* Document images with source code *
━━━━━━━━━━
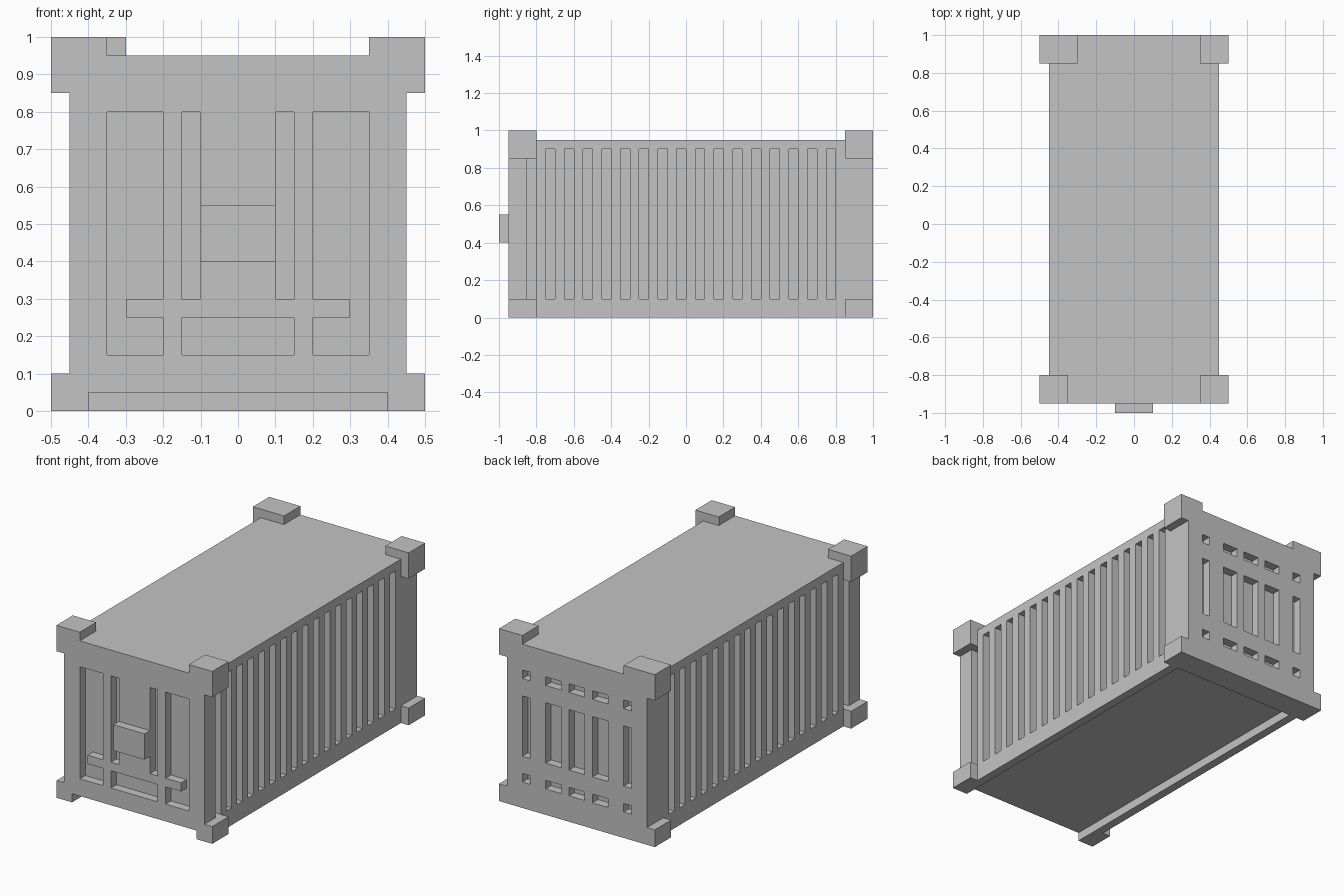
import bpy

cube = bpy.data.objects.get("Cube")
if cube:
    bpy.data.objects.remove(cube, do_unlink=True)

grey = bpy.data.materials.new("plain_grey")
grey.use_nodes = True
grey.diffuse_color = (0.55, 0.55, 0.55, 1)
grey.node_tree.nodes["Principled BSDF"].inputs["Base Color"].default_value = grey.diffuse_color


def make_boxes(name, boxes):
    """One object from boxes given as (x range, y range, z range)."""
    verts, faces = [], []
    for xs, ys, zs in boxes:
        n = len(verts)
        verts += [(x, y, z) for x in sorted(xs) for y in sorted(ys) for z in sorted(zs)]
        for f in ((0, 1, 3, 2), (4, 6, 7, 5), (0, 4, 5, 1),
                  (2, 3, 7, 6), (0, 2, 6, 4), (1, 5, 7, 3)):
            faces.append([n + i for i in f])
    mesh = bpy.data.meshes.new(name)
    mesh.from_pydata(verts, [], faces)
    mesh.materials.append(grey)
    obj = bpy.data.objects.new(name, mesh)
    bpy.context.collection.objects.link(obj)
    return obj


FRONT, BACK, SIDE, DEPTH, OUT = -0.95, 1.0, 0.45, 0.05, 0.2
body = make_boxes("container_body", [((-SIDE, SIDE), (FRONT, BACK), (0, 0.95))])
cuts = []

# Corrugation grooves along both long sides
for s in (-1, 1):
    for i in range(17):
        y = -0.85 + 0.1 * i
        cuts.append(((s * (SIDE - DEPTH), s * (SIDE + OUT)), (y, y + 0.05), (0.1, 0.9)))

# Recessed door panels on the front
door_y = (FRONT - OUT, FRONT + DEPTH)
for s in (-1, 1):
    cuts.append(((s * 0.2, s * 0.35), door_y, (0.15, 0.8)))
    cuts.append(((s * 0.1, s * 0.15), door_y, (0.3, 0.8)))
cuts.append(((-0.15, 0.15), door_y, (0.15, 0.25)))

# Grid of recesses in the back wall
for x0, x1 in ((-0.35, -0.3), (-0.2, -0.1), (-0.05, 0.05), (0.1, 0.2), (0.3, 0.35)):
    for z0, z1 in ((0.15, 0.2), (0.3, 0.65), (0.75, 0.8)):
        cuts.append(((x0, x1), (BACK - DEPTH, BACK + OUT), (z0, z1)))

# Underside channel, open at the front
cuts.append(((-0.4, 0.4), (FRONT - OUT, 0.85), (-OUT, 0.05)))

cutter = make_boxes("recess_cutter", cuts)
cutter.hide_render = True
mod = body.modifiers.new("recesses", 'BOOLEAN')
mod.operation = 'DIFFERENCE'
mod.solver = 'EXACT'
mod.object = cutter
bpy.context.view_layer.objects.active = body
bpy.ops.object.modifier_apply(modifier=mod.name)
bpy.data.objects.remove(cutter, do_unlink=True)

# Corner castings
for side, s in (("left", 1), ("right", -1)):
    for end, ys in (("front", (FRONT, -0.8)), ("back", (0.85, BACK))):
        inner = 0.3 if (side, end) == ("right", "back") else 0.35
        make_boxes(f"top_corner_{end}_{side}", [((s * inner, s * 0.5), ys, (0.85, 1))])
        make_boxes(f"bottom_corner_{end}_{side}", [((s * 0.4, s * 0.5), ys, (0, 0.1))])
    # Bar end crossing the door panel
    make_boxes(f"door_bar_{side}", [((s * 0.2, s * 0.3), (FRONT, FRONT + DEPTH), (0.25, 0.3))])

# Lock box on the doors
make_boxes("lock_box", [((-0.1, 0.1), (-1, FRONT), (0.4, 0.55))])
━━━━━━━━━━
* Task *
In the copy, include every entry above exactly and leave out each picture.

* Result of the exercise *
import bpy

cube = bpy.data.objects.get("Cube")
if cube:
    bpy.data.objects.remove(cube, do_unlink=True)

grey = bpy.data.materials.new("plain_grey")
grey.use_nodes = True
grey.diffuse_color = (0.55, 0.55, 0.55, 1)
grey.node_tree.nodes["Principled BSDF"].inputs["Base Color"].default_value = grey.diffuse_color


def make_boxes(name, boxes):
    """One object from boxes given as (x range, y range, z range)."""
    verts, faces = [], []
    for xs, ys, zs in boxes:
        n = len(verts)
        verts += [(x, y, z) for x in sorted(xs) for y in sorted(ys) for z in sorted(zs)]
        for f in ((0, 1, 3, 2), (4, 6, 7, 5), (0, 4, 5, 1),
                  (2, 3, 7, 6), (0, 2, 6, 4), (1, 5, 7, 3)):
            faces.append([n + i for i in f])
    mesh = bpy.data.meshes.new(name)
    mesh.from_pydata(verts, [], faces)
    mesh.materials.append(grey)
    obj = bpy.data.objects.new(name, mesh)
    bpy.context.collection.objects.link(obj)
    return obj


FRONT, BACK, SIDE, DEPTH, OUT = -0.95, 1.0, 0.45, 0.05, 0.2
body = make_boxes("container_body", [((-SIDE, SIDE), (FRONT, BACK), (0, 0.95))])
cuts = []

# Corrugation grooves along both long sides
for s in (-1, 1):
    for i in range(17):
        y = -0.85 + 0.1 * i
        cuts.append(((s * (SIDE - DEPTH), s * (SIDE + OUT)), (y, y + 0.05), (0.1, 0.9)))

# Recessed door panels on the front
door_y = (FRONT - OUT, FRONT + DEPTH)
for s in (-1, 1):
    cuts.append(((s * 0.2, s * 0.35), door_y, (0.15, 0.8)))
    cuts.append(((s * 0.1, s * 0.15), door_y, (0.3, 0.8)))
cuts.append(((-0.15, 0.15), door_y, (0.15, 0.25)))

# Grid of recesses in the back wall
for x0, x1 in ((-0.35, -0.3), (-0.2, -0.1), (-0.05, 0.05), (0.1, 0.2), (0.3, 0.35)):
    for z0, z1 in ((0.15, 0.2), (0.3, 0.65), (0.75, 0.8)):
        cuts.append(((x0, x1), (BACK - DEPTH, BACK + OUT), (z0, z1)))

# Underside channel, open at the front
cuts.append(((-0.4, 0.4), (FRONT - OUT, 0.85), (-OUT, 0.05)))

cutter = make_boxes("recess_cutter", cuts)
cutter.hide_render = True
mod = body.modifiers.new("recesses", 'BOOLEAN')
mod.operation = 'DIFFERENCE'
mod.solver = 'EXACT'
mod.object = cutter
bpy.context.view_layer.objects.active = body
bpy.ops.object.modifier_apply(modifier=mod.name)
bpy.data.objects.remove(cutter, do_unlink=True)

# Corner castings
for side, s in (("left", 1), ("right", -1)):
    for end, ys in (("front", (FRONT, -0.8)), ("back", (0.85, BACK))):
        inner = 0.3 if (side, end) == ("right", "back") else 0.35
        make_boxes(f"top_corner_{end}_{side}", [((s * inner, s * 0.5), ys, (0.85, 1))])
        make_boxes(f"bottom_corner_{end}_{side}", [((s * 0.4, s * 0.5), ys, (0, 0.1))])
    # Bar end crossing the door panel
    make_boxes(f"door_bar_{side}", [((s * 0.2, s * 0.3), (FRONT, FRONT + DEPTH), (0.25, 0.3))])

# Lock box on the doors
make_boxes("lock_box", [((-0.1, 0.1), (-1, FRONT), (0.4, 0.55))])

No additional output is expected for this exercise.